If I could grow a new arm right now that would show him, thought Theo.
But Theo couldn’t grow a new arm or even make his shirt shiny. So instead of saying anything, he just stared at the floor. Unhelpful thoughts exploded in his shy mind. He wished he had stayed home – not that his incredibly embarrassing, perpetually arguing, parents would ever allow that to happen.
Timothy had already moved on. Theo’s sometimes friend spread his arms wide and bragged to the class. “Look I morphed my shirt into armour!” Now that he had their attention Timothy was very much showing off.
“Whoa, you look just like a General,” gushed Leena. Leena was smart about everything, except for Timothy. The class joined in on the gushing.
Ugh, thought Theo (compelled to check), that’s just his stupid shiny shirt trick. It’s nothing like the real tactical battle gear of an actual officer. Besides, since they had to wear uniforms to school next year that’s what they were supposed to be practicing. This shiny shirt stuff was just pointless showing off.
“Pretty awesome isn’t it,” Timothy smiled to Theo.
Theo was so jealous that he wanted to scream. Of course, if he screamed everyone would look at him again, so he didn’t. Instead, Theo just muttered, “Cool Timothy,” and shuffled his quiet jealousy to the back of the room. Without an empty seat he slumped down against the back wall.
“Lavon!” His mom’s exasperated voice came crisp and clear from the hallway, “we used to win Flipbody awards. Now we’re writing an unsubstantiated puff piece for the military immune complex!”
It took a beat for Theo’s mind to wrap itself around the disconnect. His mom’s voice was in the hallway. His mom. His mom was at school. What was his mom doing at his school? His mom! Wait, she said Lavon? Was his dad here too?
As if answering Theo’s question his normally jokey dad snarked, “Well, Leena, writing that article is how we got our son Theo his tour with General Mac. The General asked for a story, and we asked him to help Theo. It’s a simple trade.”
Theo almost barfed.
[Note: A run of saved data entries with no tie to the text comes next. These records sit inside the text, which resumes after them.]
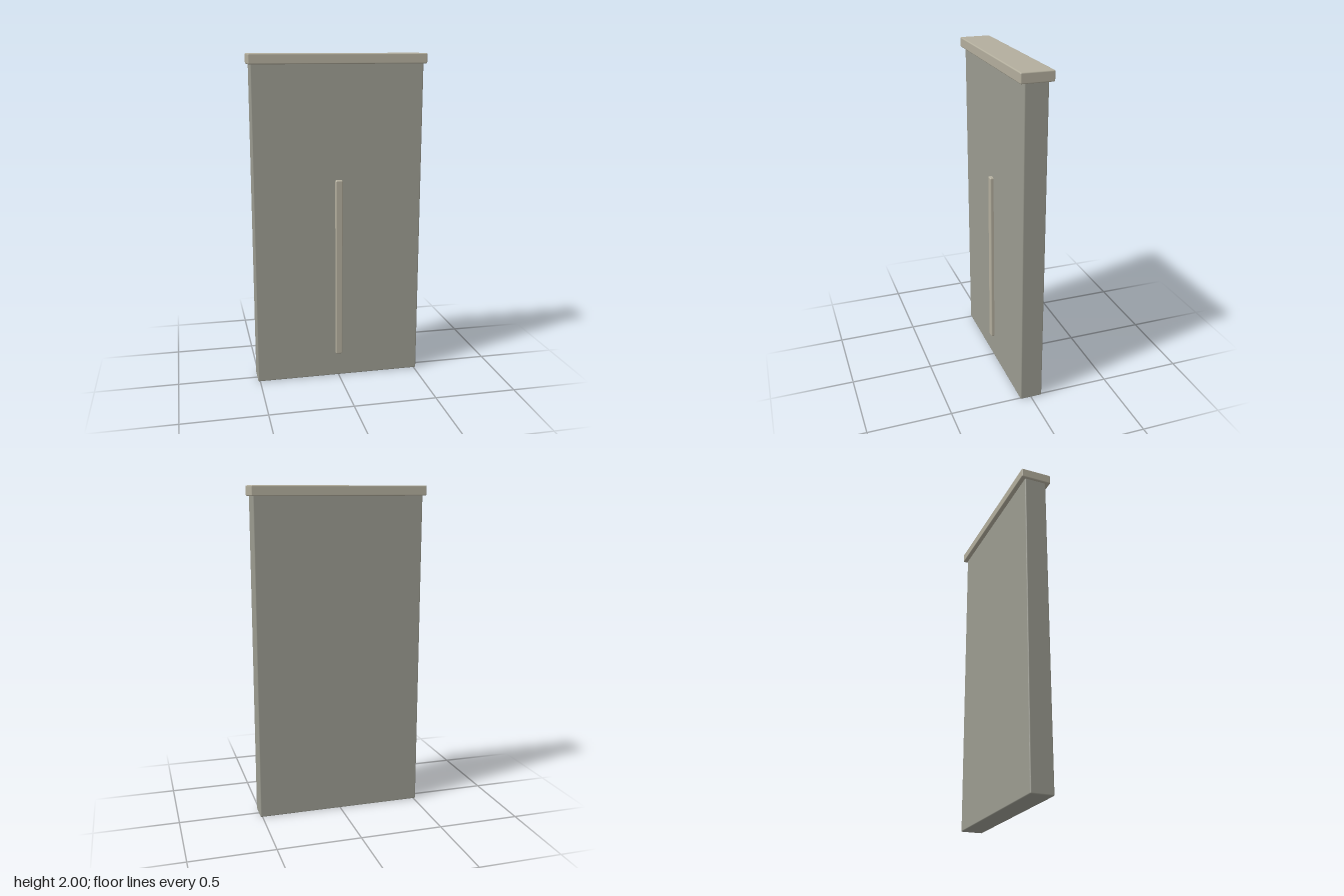
import * as THREE from 'three';
import { RoundedBoxGeometry } from 'three/addons/geometries/RoundedBoxGeometry.js';

// Soft-edged block spanning the two given corners
function block(name, min, max, bevel, color) {
  const size = max.map((v, i) => v - min[i]);
  const mesh = new THREE.Mesh(
    new RoundedBoxGeometry(...size, 2, bevel),
    new THREE.MeshStandardMaterial({ color })
  );
  mesh.name = name;
  mesh.position.set(...max.map((v, i) => (v + min[i]) / 2));
  return mesh;
}

export function createModel() {
  const model = new THREE.Group();
  model.name = 'slabPanel';
  const stone = 0x9b9b90, trim = 0xb3ae9d;

  model.add(
    // upright slab
    block('slab', [-0.513, 0, -0.068], [0.513, 1.95, 0.068], 0.007, stone),
    // overhanging top cap
    block('topCap', [-0.527, 1.94, -0.095], [0.527, 2, 0.095], 0.007, trim),
    // slim vertical rib on the front, sunk into the slab
    block('frontRib', [-0.022, 0.15, 0.05], [0.022, 1.26, 0.089], 0.008, trim)
  );
  return model;
}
He kept it in by focusing on the hope that maybe the ground would swallow him. What was happening? His parents never came to school. The facts of the situation collapsed onto him: his parents were at his school, they were having another of their arguments, the argument was about him, and it was happening -basically- in front of his entire class. For the second time that morning every eye was on Theo. He knew what the whispers said without even hearing them.
Their teacher stepped smoothly into the room. “The class is just in here.” The calm authority of Captain Flag’s voice silenced the snickering of the curious cadets.